The Netherlands is reporting the third White-tail Eagle killed by a wind turbine. This is 3 out of 15 specially banded birds. There is an easy fix for the birds – install bird alarm systems and/or paint one of the blades black so that the birds can ‘see’ the moving blade. It is well known that this really helps in diminishing the numbers of birds deaths. As we build more and more wind farms, measures must be taken to protect all of the birds, not just eagles. Painting one blade black is a cheap easy fix that can be done in the factory that has been known about for a number of years. So why isn’t this being done?

There was another ground search for Bella at the NCTC Bald Eagle Nest with no luck in finding her. Meanwhile, Smitty and the new female have been working on the nest and mating. I hope that Bella is somewhere recovering from her injuries.

Harriet and M15s eaglets continue to change into juveniles right before our eyes. They sure love to eat! And they have gorgeous juvenile plumage with only a few dandelions lurking about. The top image is E20. What a crop. Don’t need to worry about this one getting its share anymore.

Harriet and M15 keeping the babies full.

Things are going alright on the WRDC in Miami. Both R1 and R2 are progressing in their feather development. Both are getting much more steady on their feet and there is a nice big fish on the nest for dinner. R2 has survived. Worry time is past (for me anyway).

NE26 and 27 are doing great. They survived all the torrential downpours in Jacksonville two days ago. Gabby was such a trooper keeping those kids dry and fed. I was ever so impressed.

Still on egg watch at the Pittsburgh-Hays nest. The adults are busy watching a train pass on the upper tracks at the moment.

Here is a link to their streaming cam:

There is egg watch for Liberty and Guardian at the Redding, California nest. My goodness the wind is just blowing and howling there.

Here is the link to their streaming cam. Also watch out for those very informative videos by Gary.

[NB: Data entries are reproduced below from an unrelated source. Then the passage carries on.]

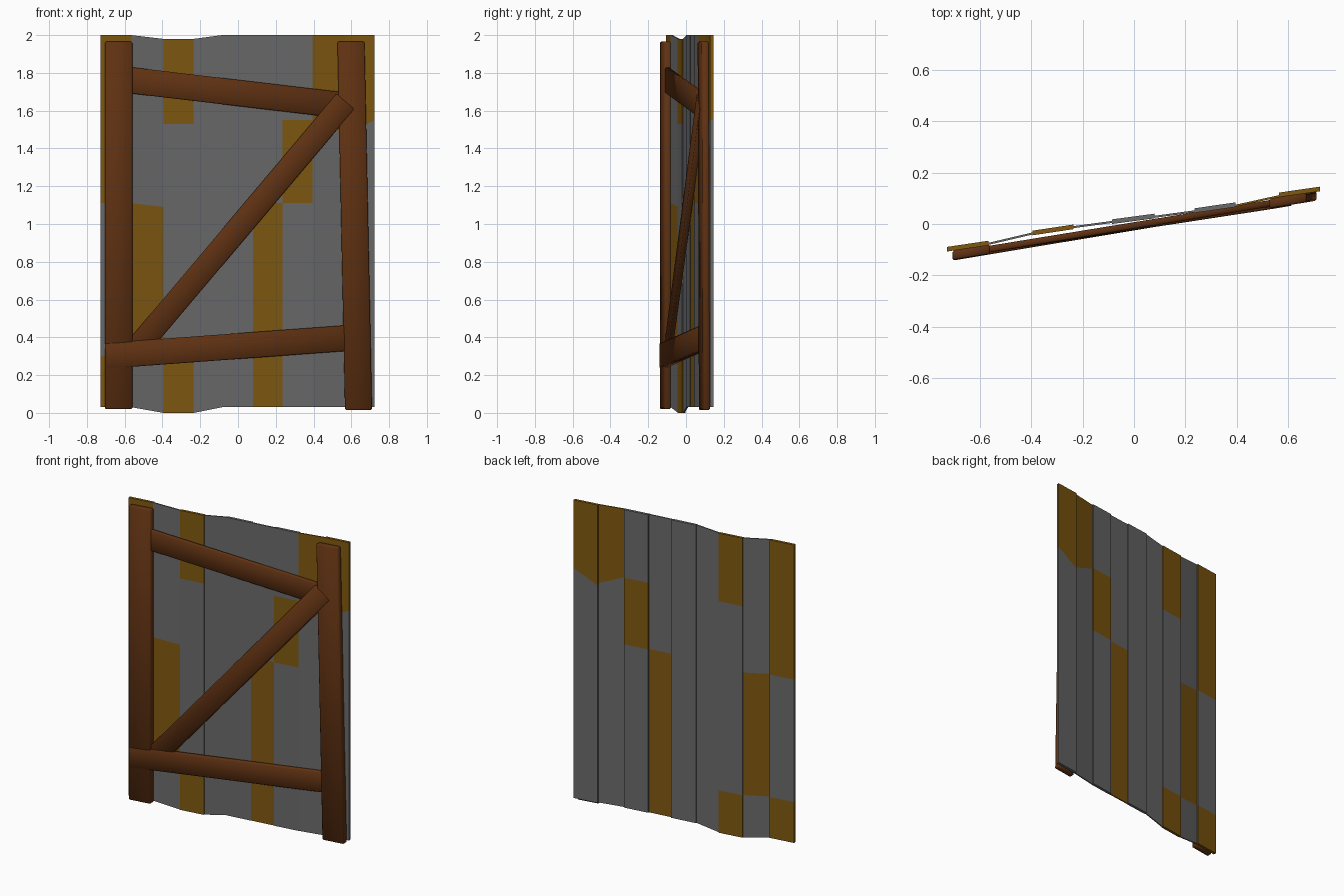
import bpy, bmesh, math
from mathutils import Vector

if "Cube" in bpy.data.objects:
    bpy.data.objects.remove(bpy.data.objects["Cube"])

SLOPE = 0.163  # the whole panel is turned slightly about z


def material(name, rgb):
    m = bpy.data.materials.new(name)
    m.diffuse_color = (*rgb, 1)
    m.use_nodes = True
    m.node_tree.nodes["Principled BSDF"].inputs["Base Color"].default_value = m.diffuse_color
    return m


GREY = material("grey sheet", (0.145, 0.145, 0.145))
RUST = material("rust yellow", (0.215, 0.098, 0.005))
WOOD = material("brown wood", (0.115, 0.031, 0.006))


def finish(name, bm, mats):
    bmesh.ops.recalc_face_normals(bm, faces=bm.faces)
    me = bpy.data.meshes.new(name)
    bm.to_mesh(me)
    bm.free()
    for m in mats:
        me.materials.append(m)
    ob = bpy.data.objects.new(name, me)
    bpy.context.collection.objects.link(ob)
    return ob


def plank(name, left, right, thick, cuts, first):
    """Upright sheet strip; left/right = (x, back y, bottom z, top z).
    cuts = (left z, right z) levels from the top where the colour flips."""
    bm = bmesh.new()
    levels = [(left[3], right[3])] + cuts + [(left[2], right[2])]
    rings = []
    for zl, zr in levels:
        rings.append([bm.verts.new(p) for p in (
            (left[0], left[1] - thick, zl), (right[0], right[1] - thick, zr),
            (right[0], right[1], zr), (left[0], left[1], zl))])
    for i, (a, b) in enumerate(zip(rings, rings[1:])):
        for k in range(4):
            f = bm.faces.new((a[k], a[(k + 1) % 4], b[(k + 1) % 4], b[k]))
            f.material_index = (first + i) % 2
    bm.faces.new(rings[0]).material_index = first
    bm.faces.new(rings[-1]).material_index = (first + len(cuts)) % 2
    finish(name, bm, [GREY, RUST])


# sheet strips, left to right: left end, right end, thickness, colour cuts, first colour
T, N = 0.018, 0.008
lo, hi = (0.03, 2.0), (0.0, 1.98)
strips = [
    ((-.727, -.089, *lo), (-.565, -.065, *lo), T, [(1.11, 1.11), (.30, .30)], 1),
    ((-.565, -.073, *lo), (-.395, -.033, *hi), N, [(1.11, 1.09), (.30, .28)], 0),
    ((-.395, -.026, *hi), (-.235, -.002, *hi), T, [(1.53, 1.53), (.28, .28)], 1),
    ((-.235, -.008, *hi), (-.085, .012, *lo), N, [], 0),
    ((-.085, .018, *lo), (.08, .040, *lo), T, [], 0),
    ((.08, .032, *lo), (.235, .053, *lo), N, [(1.11, 1.11)], 0),
    ((.235, .061, *lo), (.395, .084, *lo), T, [(1.55, 1.55), (1.11, 1.11)], 0),
    ((.395, .075, *lo), (.563, .112, *lo), N, [(1.55, 1.48)], 1),
    ((.563, .122, *lo), (.722, .145, *lo), T, [(1.47, 1.55)], 1),
]
for i, s in enumerate(strips):
    plank(f"sheet_strip_{i + 1}", *s)


def beam(name, a, b, width, front, back, upright=False):
    """Timber from a to b in x-z; front is the depth at each end."""
    a, b = Vector(a), Vector(b)
    d = (b - a).normalized()
    n = Vector((1, 0)) if upright else Vector((-d.y, d.x))
    bm = bmesh.new()
    rings = []
    for p, f in ((a, front[0]), (b, front[1])):
        ring = []
        for side, v in ((-1, f), (1, f), (1, back), (-1, back)):
            q = p + n * side * width / 2
            ring.append(bm.verts.new((q.x, SLOPE * q.x + v, q.y)))
        rings.append(ring)
        bm.faces.new(ring)
    for k in range(4):
        bm.faces.new((rings[0][k], rings[0][(k + 1) % 4],
                      rings[1][(k + 1) % 4], rings[1][k]))
    ob = finish(name, bm, [WOOD])
    bev = ob.modifiers.new("worn_edges", 'BEVEL')
    bev.width = 0.006
    bev.segments = 1
    bpy.context.view_layer.objects.active = ob
    ob.select_set(True)
    bpy.ops.object.modifier_apply(modifier=bev.name)
    bpy.ops.object.shade_smooth_by_angle(angle=math.radians(60))
    ob.select_set(False)


# timber frame
beam("left_post", (-.632, .02), (-.632, 1.965), .145, (-.025, -.025), .012, True)
beam("right_post", (.638, .015), (.598, 1.965), .143, (-.025, -.025), .012, True)
beam("upper_rail", (-.63, 1.768), (.58, 1.625), .138, (-.019, -.019), .007)
beam("lower_rail", (-.70, .302), (.66, .402), .136, (-.027, -.023), .007)
beam("diagonal_brace", (-.57, .30), (.57, 1.65), .125, (-.018, -.029), .005)
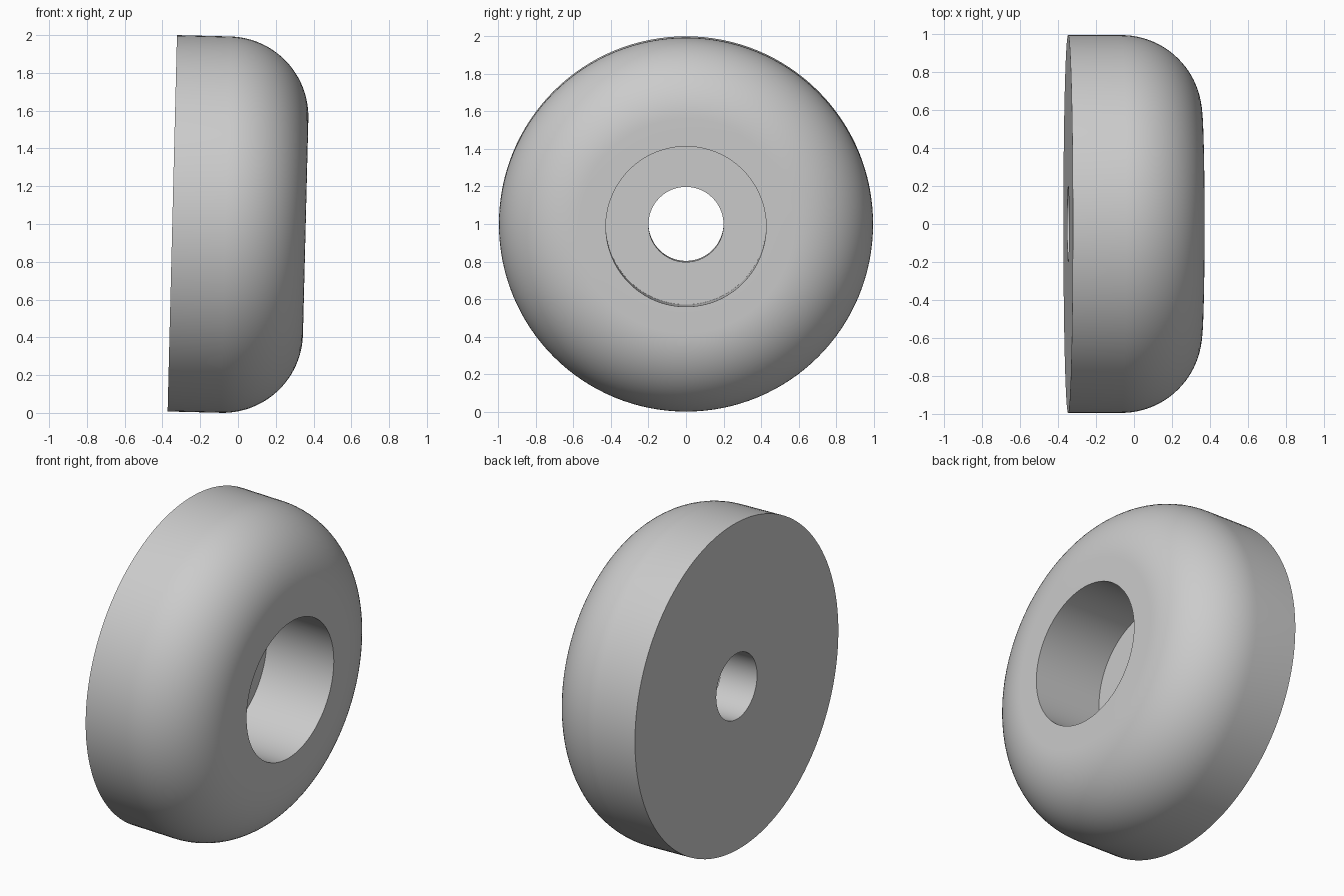
import bpy, bmesh, math
from mathutils import Matrix

cube = bpy.data.objects.get("Cube")
if cube:
    bpy.data.objects.remove(cube, do_unlink=True)

OUTER, BORE, HOLE = 0.9965, 0.427, 0.2
THICK, DEPTH, FILLET = 0.706, 0.46, 0.425
SEGMENTS, ARC = 128, 24

# Material
grey = bpy.data.materials.new("light_grey")
grey.use_nodes = True
color = (0.6, 0.6, 0.6, 1)
grey.diffuse_color = color
grey.node_tree.nodes["Principled BSDF"].inputs["Base Color"].default_value = color

# Closed half section as (distance along axis, radius): back plate, rounded shoulder, counterbore
profile = [(0, HOLE), (0, OUTER)]
for i in range(ARC + 1):
    a = math.pi / 2 * i / ARC
    profile.append((THICK - FILLET + FILLET * math.sin(a),
                    OUTER - FILLET + FILLET * math.cos(a)))
profile += [(THICK, BORE), (THICK - DEPTH, BORE), (THICK - DEPTH, HOLE)]

# Revolve the section around the x axis
bm = bmesh.new()
verts = [bm.verts.new((x, 0, r)) for x, r in profile]
edges = [bm.edges.new((v, verts[(i + 1) % len(verts)])) for i, v in enumerate(verts)]
bmesh.ops.spin(bm, geom=verts + edges, cent=(0, 0, 0), axis=(1, 0, 0),
               angle=math.tau, steps=SEGMENTS, use_merge=True)
bmesh.ops.remove_doubles(bm, verts=bm.verts, dist=0.0001)
bmesh.ops.recalc_face_normals(bm, faces=bm.faces)

# Tilt the axis slightly downward and put it in place
tilt = Matrix.Rotation(0.025, 4, "Y")
bm.transform(Matrix.Translation((-0.3476, 0, 1.0037)) @ tilt)

mesh = bpy.data.meshes.new("round_bumper")
bm.to_mesh(mesh)
bm.free()
mesh.materials.append(grey)
bumper = bpy.data.objects.new("round_bumper", mesh)
bpy.context.collection.objects.link(bumper)

# Smooth shading with crisp rims
bpy.ops.object.select_all(action="DESELECT")
bumper.select_set(True)
bpy.context.view_layer.objects.active = bumper
bpy.ops.object.shade_smooth_by_angle(angle=math.radians(30))
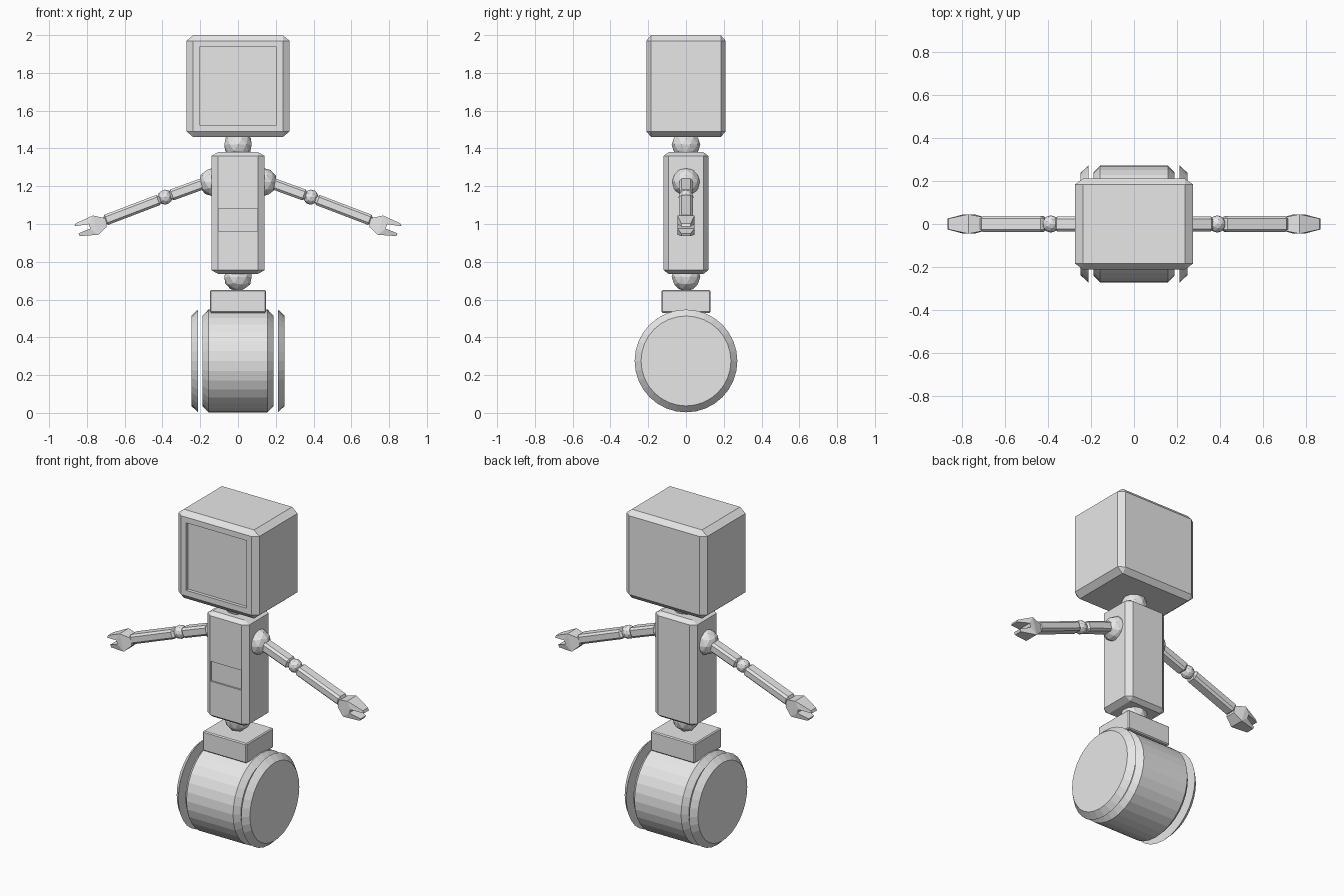
import bpy, bmesh, math
from mathutils import Matrix, Vector

cube = bpy.data.objects.get("Cube")
if cube:
    bpy.data.objects.remove(cube, do_unlink=True)

grey = bpy.data.materials.new("light_grey")
grey.use_nodes = True
grey.diffuse_color = (0.8, 0.8, 0.8, 1)
grey.node_tree.nodes["Principled BSDF"].inputs["Base Color"].default_value = (0.8, 0.8, 0.8, 1)


def finish(name, bm):
    bmesh.ops.recalc_face_normals(bm, faces=bm.faces)
    mesh = bpy.data.meshes.new(name)
    bm.to_mesh(mesh)
    bm.free()
    mesh.materials.append(grey)
    obj = bpy.data.objects.new(name, mesh)
    bpy.context.collection.objects.link(obj)
    return obj


def box(size, bevel, matrix):
    """Chamfered box; bevel gives the chamfer width along each axis."""
    bm = bmesh.new()
    bmesh.ops.create_cube(bm, size=1)
    bmesh.ops.scale(bm, vec=[s / b for s, b in zip(size, bevel)], verts=bm.verts)
    bmesh.ops.bevel(bm, geom=bm.edges[:], offset=1, segments=1, affect='EDGES')
    bmesh.ops.scale(bm, vec=bevel, verts=bm.verts)
    bmesh.ops.transform(bm, matrix=matrix, verts=bm.verts)
    bm.normal_update()
    return bm


def front_face(bm):
    return max((f for f in bm.faces if f.normal.y < -0.99), key=lambda f: f.calc_area())


def recess(bm, face, margin, depth):
    bmesh.ops.inset_region(bm, faces=[face], thickness=margin, use_even_offset=True)
    bmesh.ops.inset_region(bm, faces=[face], thickness=0, depth=-depth)


def ball(name, centre, radius):
    bm = bmesh.new()
    bmesh.ops.create_icosphere(bm, subdivisions=2, radius=radius,
                               matrix=Matrix.Translation(centre))
    return finish(name, bm)


def drum(name, rings, z, segments=32):
    """Solid of revolution about the x axis from (x, radius) rings."""
    bm = bmesh.new()
    loops = []
    for x, r in rings:
        loops.append([bm.verts.new((x, r * math.sin(2 * math.pi * i / segments),
                                    z + r * math.cos(2 * math.pi * i / segments)))
                      for i in range(segments)])
    for a, b in zip(loops, loops[1:]):
        for i in range(segments):
            j = (i + 1) % segments
            bm.faces.new((a[i], a[j], b[j], b[i]))
    bm.faces.new(loops[0])
    bm.faces.new(loops[-1])
    return finish(name, bm)


# Head with a recessed screen
bm = box((0.546, 0.42, 0.54), (0.036, 0.026, 0.03), Matrix.Translation((0, 0, 1.73)))
recess(bm, front_face(bm), 0.034, 0.02)
finish("head", bm)

# Torso with a shallow recessed panel
bm = box((0.282, 0.236, 0.645), (0.036, 0.026, 0.02), Matrix.Translation((0, 0, 1.058)))
for cut in (0.96, 1.085):
    face = max((f for f in bm.faces if f.normal.y < -0.99),
               key=lambda f: f.calc_center_median().z)
    bmesh.ops.bisect_plane(bm, geom=[face, *face.edges, *face.verts],
                           plane_co=(0, 0, cut), plane_no=(0, 0, 1))
    bm.normal_update()
panel = min((f for f in bm.faces if f.normal.y < -0.99),
            key=lambda f: abs(f.calc_center_median().z - 1.022))
recess(bm, panel, 0.002, 0.01)
finish("torso", bm)

# Neck and waist joints, hip block
ball("neck_joint", (0, 0, 1.42), 0.076)
ball("waist_joint", (0, 0, 0.72), 0.076)
finish("hip_block", box((0.298, 0.26, 0.12), (0.006, 0.006, 0.006),
                        Matrix.Translation((0, 0, 0.59))))

# Wheel and its two separate side covers
drum("wheel", [(-0.187, 0.24), (-0.157, 0.272), (0.157, 0.272), (0.187, 0.24)], 0.275)

# Hand outline: x, z, half thickness
HAND = [(0.70, 1.03, 0.032), (0.768, 1.045, 0.045), (0.86, 1.003, 0.025),
        (0.866, 0.988, 0.025), (0.79, 0.999, 0.045), (0.782, 0.976, 0.045),
        (0.845, 0.95, 0.025), (0.838, 0.936, 0.025), (0.74, 0.943, 0.045),
        (0.695, 0.985, 0.032)]
HAND_SIDES = [(0, 1, 8, 9), (1, 4, 5, 8), (1, 2, 3, 4), (5, 6, 7, 8)]


def limb(name, side, start, end, width, depth):
    a, b = (Vector((side * p[0], 0, p[1])) for p in (start, end))
    d = b - a
    turn = Matrix.Rotation(-math.atan2(d.z, d.x), 4, 'Y')
    finish(name, box((d.length, depth, width), (0.012, 0.012, 0.012),
                     Matrix.Translation((a + b) / 2) @ turn))


for side, label in ((1, "left"), (-1, "right")):
    drum(label + "_wheel_cover", [(side * 0.212, 0.272), (side * 0.247, 0.238)], 0.275)
    ball(label + "_shoulder", (side * 0.133, 0, 1.222), 0.075)
    limb(label + "_upper_arm", side, (0.16, 1.223), (0.36, 1.15), 0.06, 0.07)
    ball(label + "_elbow", (side * 0.386, 0, 1.142), 0.04)
    limb(label + "_forearm", side, (0.412, 1.131), (0.708, 1.018), 0.057, 0.074)

    # Two-fingered gripper hand
    bm = bmesh.new()
    front = [bm.verts.new((side * x, -t, z)) for x, z, t in HAND]
    back = [bm.verts.new((side * x, t, z)) for x, z, t in HAND]
    for ids in HAND_SIDES:
        bm.faces.new([front[i] for i in ids])
        bm.faces.new([back[i] for i in reversed(ids)])
    for i in range(len(HAND)):
        j = (i + 1) % len(HAND)
        bm.faces.new((front[i], front[j], back[j], back[i]))
    finish(label + "_hand", bm)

This coming weekend it is hatch watch for Lena and Andy at the Captiva Osprey Nest on Santibel Island, Florida. I cannot find that streaming cam live anymore. The owner of the property said that he would cut the power once the eggs hatched so maybe it is just offline. I will check again later and report back if i find it operative tomorrow.

Everything is just fine at the Kistachie National Forest nest in Louisiana. The pantry has food and Kincaid is growing like crazy. This is the best set up to actually hear Eagles chitter with one another. Yesterday little Kincaid joined in. It was precious. Highly recommended. There is not a lot of action since the feedings are spread out but it is a great nest ‘to listen’ when the parents are about on and off the tree.

This is not even a dent into all the on line nests. B15 at Berry College is doing great as are the pair of eaglets at Hilton Head. Jackie and Shadow continue to incubate their eggs. So far so good. The same with Thunder and Cheta. While we wait for Big Red to get her clutch started, the wait is also on for the return of all the European birds from African to their spring and summer homes in Europe and the UK. In addition, Lady and Dad have been visiting their nest in the Sydney Olympic Park. Expect eggs around the beginning of June. Wow. Time melts.

Take care everyone. Thank you so much for joining me today. I am so happy to have you here with me and the birds.

Thanks to the following for their streaming cams where I took my screen captures: Cornell Bird Lab RTH, Achieva Credit Union, SWFlorida Bald Eagles and D Pritchett, WRDC, KNF, Pix Cameras, and Redding Eagles.